Trump Administration Buries COVID-19 Information For Religious Communities

Published Jul 2, 2020

What happened: White House officials instructed the Centers for Disease Control and Prevention (CDC) to delete certain science-based sections of a COVID-19 guidance measure for communities of faith. The CDC guidance was meant to help religious communities navigate decisions around holding in-person gatherings while mitigating the risk of spreading COVID-19 among their staff and congregations.

Why it matters: Government officials denying the public of science-based information can have serious repercussions on their health and safety. Issues of faith and religious gatherings hold fundamental importance to a large number of Americans and the White House’s actions to ignore the science of how to keep religious communities safe needlessly endangers the lives of millions of people.

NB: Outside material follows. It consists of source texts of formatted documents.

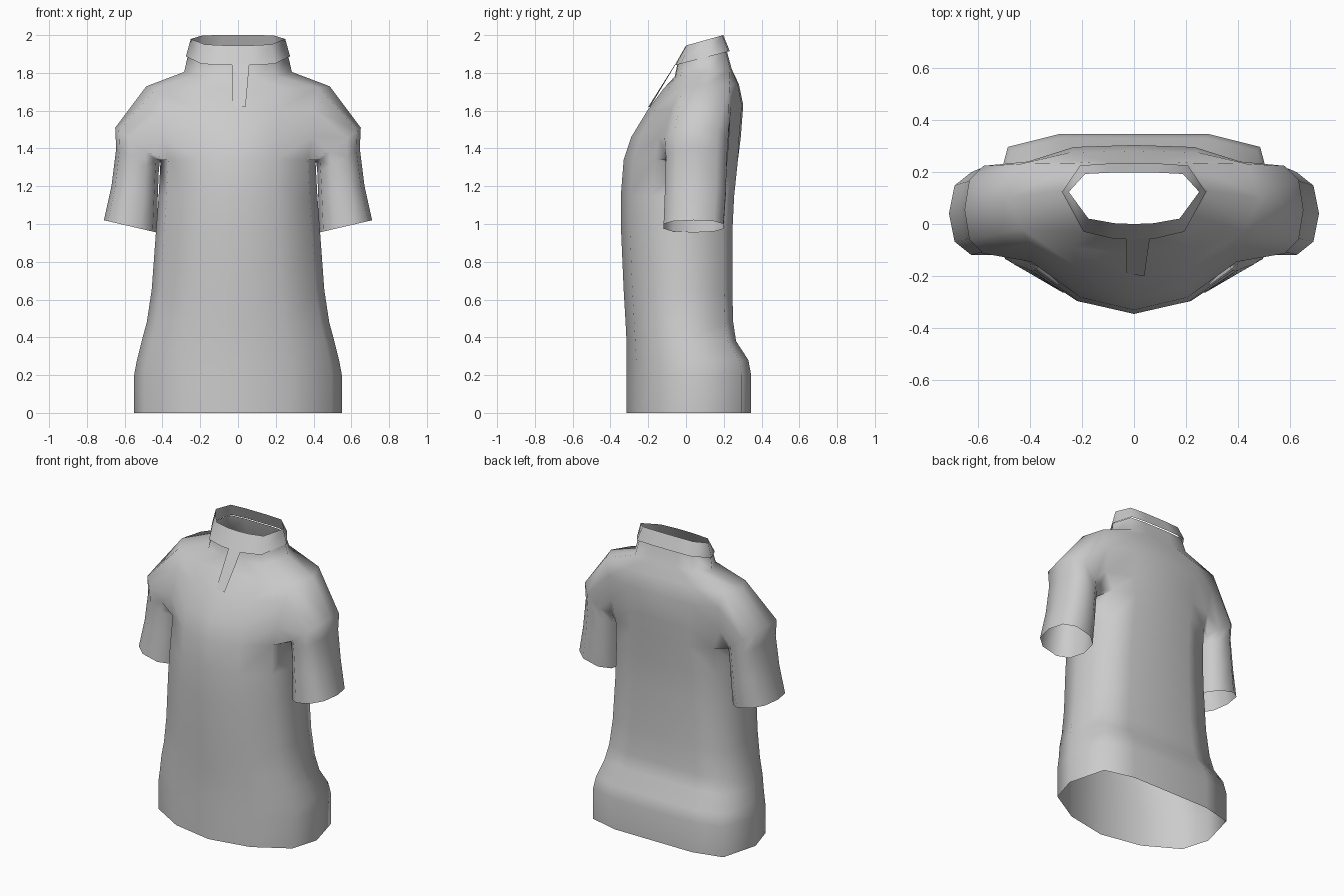
import bpy, bmesh, math

default = bpy.data.objects.get("Cube")
if default:
    bpy.data.objects.remove(default)

fabric = bpy.data.materials.new("light_grey_fabric")
fabric.use_nodes = True
grey = (0.6, 0.6, 0.6, 1.0)
fabric.diffuse_color = grey
fabric.node_tree.nodes["Principled BSDF"].inputs["Base Color"].default_value = grey

# Half cross-sections from front centre to back centre
TORSO = [(0, -1), (.5, -.84), (.9, -.45), (1, .1), (.88, .85), (.52, 1), (0, 1)]
CHEST = [(0, -1), (.52, -.85), (.95, -.5), (1.08, .1), (.97, .75), (.55, .97), (0, 1)]
NECK = [(0, -1), (.3, -.97), (.7, -.79), (1, .25), (.75, .95), (.35, 1), (0, 1)]
FRONT, SIDE, BACK = 2, 3, 4


def half_ring(bm, section, width, y_front, y_back, z_front, z_back=None):
    """Add one half ring, sloping evenly from front to back."""
    z_back = z_front if z_back is None else z_back
    verts = []
    for u, v in section:
        t = (v + 1) / 2
        verts.append(bm.verts.new((u * width, y_front + (y_back - y_front) * t,
                                   z_front + (z_back - z_front) * t)))
    return verts


def bridge(bm, lower, upper, closed=False, skip=()):
    count = len(lower)
    for i in range(count if closed else count - 1):
        j = (i + 1) % count
        if i not in skip:
            bm.faces.new((lower[i], lower[j], upper[j], upper[i]))


def sleeve_ring(bm, inner, outer, y_mid, depth):
    """Rounded ring running from the inner side through the front."""
    def soft(value):
        return math.copysign(abs(value) ** .8, value)
    verts = []
    for i in range(10):
        angle = math.tau * i / 10
        t = (1 - soft(math.cos(angle))) / 2
        verts.append(bm.verts.new((inner[0] + (outer[0] - inner[0]) * t,
                                   y_mid - depth * soft(math.sin(angle)),
                                   inner[1] + (outer[1] - inner[1]) * t)))
    return verts


def finish(bm, name, mirrored=True):
    loose = [v for v in bm.verts if not v.link_faces]
    bmesh.ops.delete(bm, geom=loose, context="VERTS")
    bmesh.ops.recalc_face_normals(bm, faces=bm.faces)
    mesh = bpy.data.meshes.new(name)
    bm.to_mesh(mesh)
    bm.free()
    mesh.materials.append(fabric)
    mesh.shade_smooth()
    obj = bpy.data.objects.new(name, mesh)
    bpy.context.collection.objects.link(obj)
    if mirrored:
        obj.modifiers.new("Mirror", "MIRROR").use_clip = True
    return obj


# Torso from hem to armpit: width, front, back, height
bm = bmesh.new()
torso_profile = [
    (.55, -.315, .345, 0), (.55, -.315, .345, .2), (.535, -.315, .33, .28),
    (.51, -.315, .265, .38), (.483, -.32, .25, .48), (.457, -.33, .245, .65),
    (.435, -.343, .245, .95), (.42, -.345, .255, 1.15), (.41, -.33, .275, 1.34),
]
rings = [half_ring(bm, TORSO, *row) for row in torso_profile]
armpit = len(rings) - 1

# Chest, shoulders and neck
rings.append(half_ring(bm, CHEST, .415, -.29, .29, 1.46))
rings.append(half_ring(bm, CHEST, .42, -.205, .303, 1.6, 1.63))
rings.append(half_ring(bm, CHEST, .45, -.12, .28, 1.715, 1.74))
shoulder = len(rings) - 1
rings.append(half_ring(bm, NECK, .285, -.06, .242, 1.78, 1.82))
rings.append(half_ring(bm, NECK, .265, -.045, .215, 1.85, 1.92))
for i in range(len(rings) - 1):
    armhole = (FRONT, SIDE) if armpit <= i < shoulder else ()
    bridge(bm, rings[i], rings[i + 1], skip=armhole)

# Sleeve continues from the armhole edge
edge = [rings[armpit][SIDE]]
edge += [rings[i][FRONT] for i in range(armpit, shoulder + 1)]
edge.append(rings[shoulder][SIDE])
edge += [rings[i][BACK] for i in range(shoulder, armpit - 1, -1)]
for row in [((.415, 1.325), (.65, 1.51), .055, .175),
            ((.42, 1.27), (.645, 1.4), .055, .168),
            ((.425, 1.14), (.67, 1.2), .05, .168),
            ((.43, .955), (.71, 1.02), .04, .165)]:
    ring = sleeve_ring(bm, *row)
    bridge(bm, edge, ring, closed=True)
    edge = ring
finish(bm, "shirt_body")

# Standing collar, open at the top
bm = bmesh.new()
bottom = half_ring(bm, NECK, .276, -.06, .232, 1.84, 1.915)
top = half_ring(bm, NECK, .25, 0, .197, 1.945, 2)
bridge(bm, bottom, top)
finish(bm, "collar")

# Overlapping placket flap below the collar
bm = bmesh.new()
corners = [(-.03, -.19, 1.62), (.04, -.2, 1.62), (.06, -.058, 1.845), (-.03, -.055, 1.845)]
bm.faces.new([bm.verts.new(c) for c in corners])
finish(bm, "placket", mirrored=False)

In late May, officials from the Centers for Disease Control and Prevention (CDC) were instructed by the Trump administration to edit out key scientific recommendations from a guidance document detailing how houses of worship can more safely operate during the COVID-19 pandemic. Specifically, within one day of posting the recommendations, the White House demanded that the CDC remove the sections that described the potential health risks associated with choir singing and sharing cups. Two Trump administration officials told the Washington Post that the motivation behind deleting these science-backed statements stemmed from political concerns, that is, the Trump administration was afraid of alienating evangelical communities and therefore wanted the CDC’s recommendations to be less restrictive.

In the original version, the CDC recommended that communities of faith “consider suspending or at least decreasing use of choir/musical ensembles and congregant singing, chanting, or reciting during services or other programming, if appropriate within the faith tradition. The act of singing may contribute to transmission of COVID-19, possibly through emission of aerosols.” The guidance measure also listed a number of items that are often shared between community members while attending a religious gathering, such as prayer rugs, prayer books, and shared cups, and recommended limiting the sharing of these objects. In the version edited by the White House, the entire portion on choir singing was removed, along with “shared cups” as a potential source of infectious spread.

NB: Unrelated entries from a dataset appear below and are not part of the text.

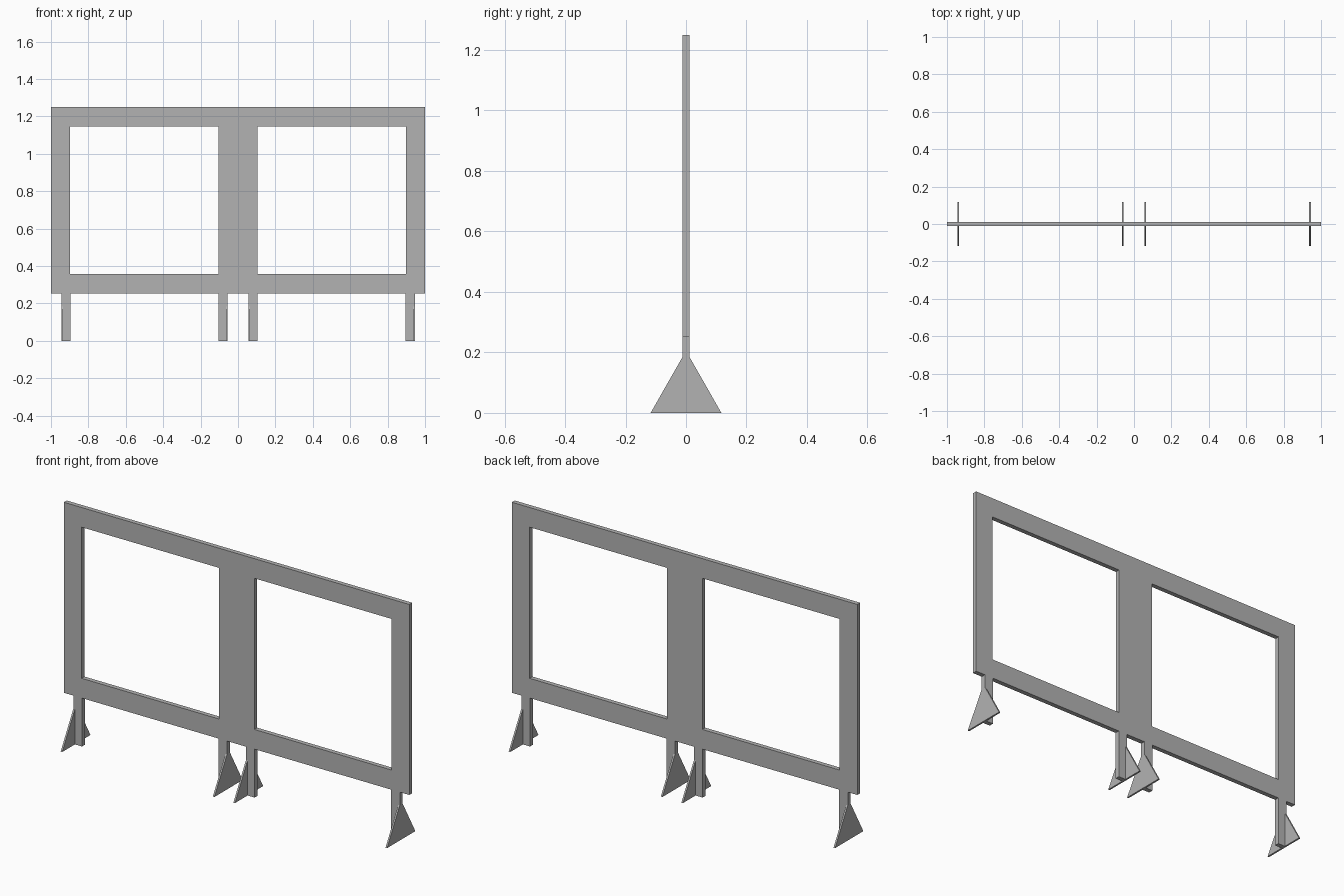
import bpy
import bmesh
from mathutils import Vector

cube = bpy.data.objects.get("Cube")
if cube:
    bpy.data.objects.remove(cube, do_unlink=True)

HALF_DEPTH = 0.012
BOTTOM, TOP = 0.253, 1.25
RAIL = 0.103          # width of each frame member
LEG = 0.05
PLATE = 0.009

grey = bpy.data.materials.new("plain_grey")
grey.use_nodes = True
colour = (0.45, 0.45, 0.45, 1)
grey.diffuse_color = colour
grey.node_tree.nodes["Principled BSDF"].inputs["Base Color"].default_value = colour


def finish(name, bm):
    bmesh.ops.recalc_face_normals(bm, faces=bm.faces)
    mesh = bpy.data.meshes.new(name)
    bm.to_mesh(mesh)
    bm.free()
    mesh.materials.append(grey)
    obj = bpy.data.objects.new(name, mesh)
    bpy.context.collection.objects.link(obj)
    return obj


def extrude(bm, offset):
    geom = bmesh.ops.extrude_face_region(bm, geom=bm.faces[:])["geom"]
    verts = [g for g in geom if isinstance(g, bmesh.types.BMVert)]
    bmesh.ops.translate(bm, verts=verts, vec=offset)


def prism(name, outline, offset):
    bm = bmesh.new()
    bm.faces.new([bm.verts.new(p) for p in outline])
    extrude(bm, Vector(offset))
    return finish(name, bm)


# Double frame: a cell layout with two window cells left open
xs = [-1, -1 + RAIL, -RAIL, RAIL, 1 - RAIL, 1]
zs = [BOTTOM, BOTTOM + RAIL, TOP - RAIL, TOP]
bm = bmesh.new()
grid = [[bm.verts.new((x, -HALF_DEPTH, z)) for z in zs] for x in xs]
for i in range(len(xs) - 1):
    for j in range(len(zs) - 1):
        if j == 1 and i in (1, 3):
            continue
        bm.faces.new((grid[i][j], grid[i + 1][j], grid[i + 1][j + 1], grid[i][j + 1]))
extrude(bm, Vector((0, 2 * HALF_DEPTH, 0)))
finish("double_frame", bm)

# Legs, each with a triangular foot plate flush with its outer side
for side, s in (("left", 1), ("right", -1)):
    for place, plate_x, inward in (("outer", 0.945, -1), ("inner", 0.055, 1)):
        x0 = s * plate_x
        d = s * inward
        x1 = x0 + d * LEG
        prism(f"{side}_{place}_leg",
              [(x0, -HALF_DEPTH, 0), (x1, -HALF_DEPTH, 0),
               (x1, HALF_DEPTH, 0), (x0, HALF_DEPTH, 0)],
              (0, 0, BOTTOM))
        prism(f"{side}_{place}_foot_plate",
              [(x0, -0.117, 0), (x0, 0.117, 0), (x0, 0, 0.205)],
              (d * PLATE, 0, 0))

A CDC report issued in mid-May described a situation in Washington State where the source of a COVID-19 outbreak was traced back to a church choir. One member of the church choir, who was showing symptoms of COVID-19, attended a 2.5 hour choir practice session and infected 87 percent of the choir group with COVID-19, leading to three hospitalizations and two deaths. CDC scientists concluded that the very act of singing, particularly in close proximity and for an extended time, might have contributed to the spread of COVID-19.

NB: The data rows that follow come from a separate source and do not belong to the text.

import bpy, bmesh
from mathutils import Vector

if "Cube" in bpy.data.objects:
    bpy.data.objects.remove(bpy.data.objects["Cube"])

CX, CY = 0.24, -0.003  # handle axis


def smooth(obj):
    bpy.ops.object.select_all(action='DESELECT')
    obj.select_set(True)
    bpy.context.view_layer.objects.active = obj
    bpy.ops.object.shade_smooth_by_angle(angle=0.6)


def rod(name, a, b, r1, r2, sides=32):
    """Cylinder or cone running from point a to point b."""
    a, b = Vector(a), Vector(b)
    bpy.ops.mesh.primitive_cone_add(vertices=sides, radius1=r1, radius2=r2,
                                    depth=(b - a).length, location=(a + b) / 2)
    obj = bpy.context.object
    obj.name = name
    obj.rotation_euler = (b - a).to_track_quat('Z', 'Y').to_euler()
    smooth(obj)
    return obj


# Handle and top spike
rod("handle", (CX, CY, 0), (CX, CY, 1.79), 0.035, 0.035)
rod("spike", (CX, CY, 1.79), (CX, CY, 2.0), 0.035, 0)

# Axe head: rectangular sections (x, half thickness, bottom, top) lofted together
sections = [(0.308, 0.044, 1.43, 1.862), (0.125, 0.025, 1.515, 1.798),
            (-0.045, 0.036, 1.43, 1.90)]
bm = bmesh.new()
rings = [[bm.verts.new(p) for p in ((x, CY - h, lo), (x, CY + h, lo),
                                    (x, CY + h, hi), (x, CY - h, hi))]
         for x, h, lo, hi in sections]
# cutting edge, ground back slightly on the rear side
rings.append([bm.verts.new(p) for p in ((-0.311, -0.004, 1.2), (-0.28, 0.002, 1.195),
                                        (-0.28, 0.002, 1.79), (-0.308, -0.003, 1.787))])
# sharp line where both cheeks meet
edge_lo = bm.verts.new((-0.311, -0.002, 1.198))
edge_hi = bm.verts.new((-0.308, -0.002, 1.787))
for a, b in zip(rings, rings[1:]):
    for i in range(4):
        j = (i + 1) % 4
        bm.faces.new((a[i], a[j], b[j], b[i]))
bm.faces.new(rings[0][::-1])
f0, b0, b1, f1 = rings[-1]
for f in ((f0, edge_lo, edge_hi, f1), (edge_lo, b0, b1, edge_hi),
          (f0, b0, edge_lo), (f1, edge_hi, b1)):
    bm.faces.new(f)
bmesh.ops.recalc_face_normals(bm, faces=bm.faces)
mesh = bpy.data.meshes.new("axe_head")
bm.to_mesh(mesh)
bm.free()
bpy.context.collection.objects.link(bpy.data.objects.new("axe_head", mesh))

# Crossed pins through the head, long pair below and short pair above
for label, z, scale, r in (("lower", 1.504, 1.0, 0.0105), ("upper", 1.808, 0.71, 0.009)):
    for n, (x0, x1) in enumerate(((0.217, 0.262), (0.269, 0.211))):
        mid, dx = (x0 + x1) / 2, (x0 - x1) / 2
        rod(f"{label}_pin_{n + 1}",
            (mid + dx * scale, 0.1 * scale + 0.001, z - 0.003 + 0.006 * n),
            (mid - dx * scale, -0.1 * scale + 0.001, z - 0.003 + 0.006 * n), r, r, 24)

Since religious gatherings have previously led to COVID-19 outbreaks in places like Arkansas and South Korea, it is imperative that religious communities have access to the latest scientific research on how best to hold in-person gatherings without harming their staff and congregation. However, this is the second time during the pandemic that the White House has directly ordered the CDC to suppress the publication of science-backed recommendations meant to help religious communities. At the same time, the Trump administration has been pushing for the opening up of houses of worships, especially Christian churches, for what appear to be politically-motivated reasons. The Trump administration’s attempt to suppress scientific guidelines for religious communities further endangers the health and safety of those communities and all Americans during the COVID-19 pandemic.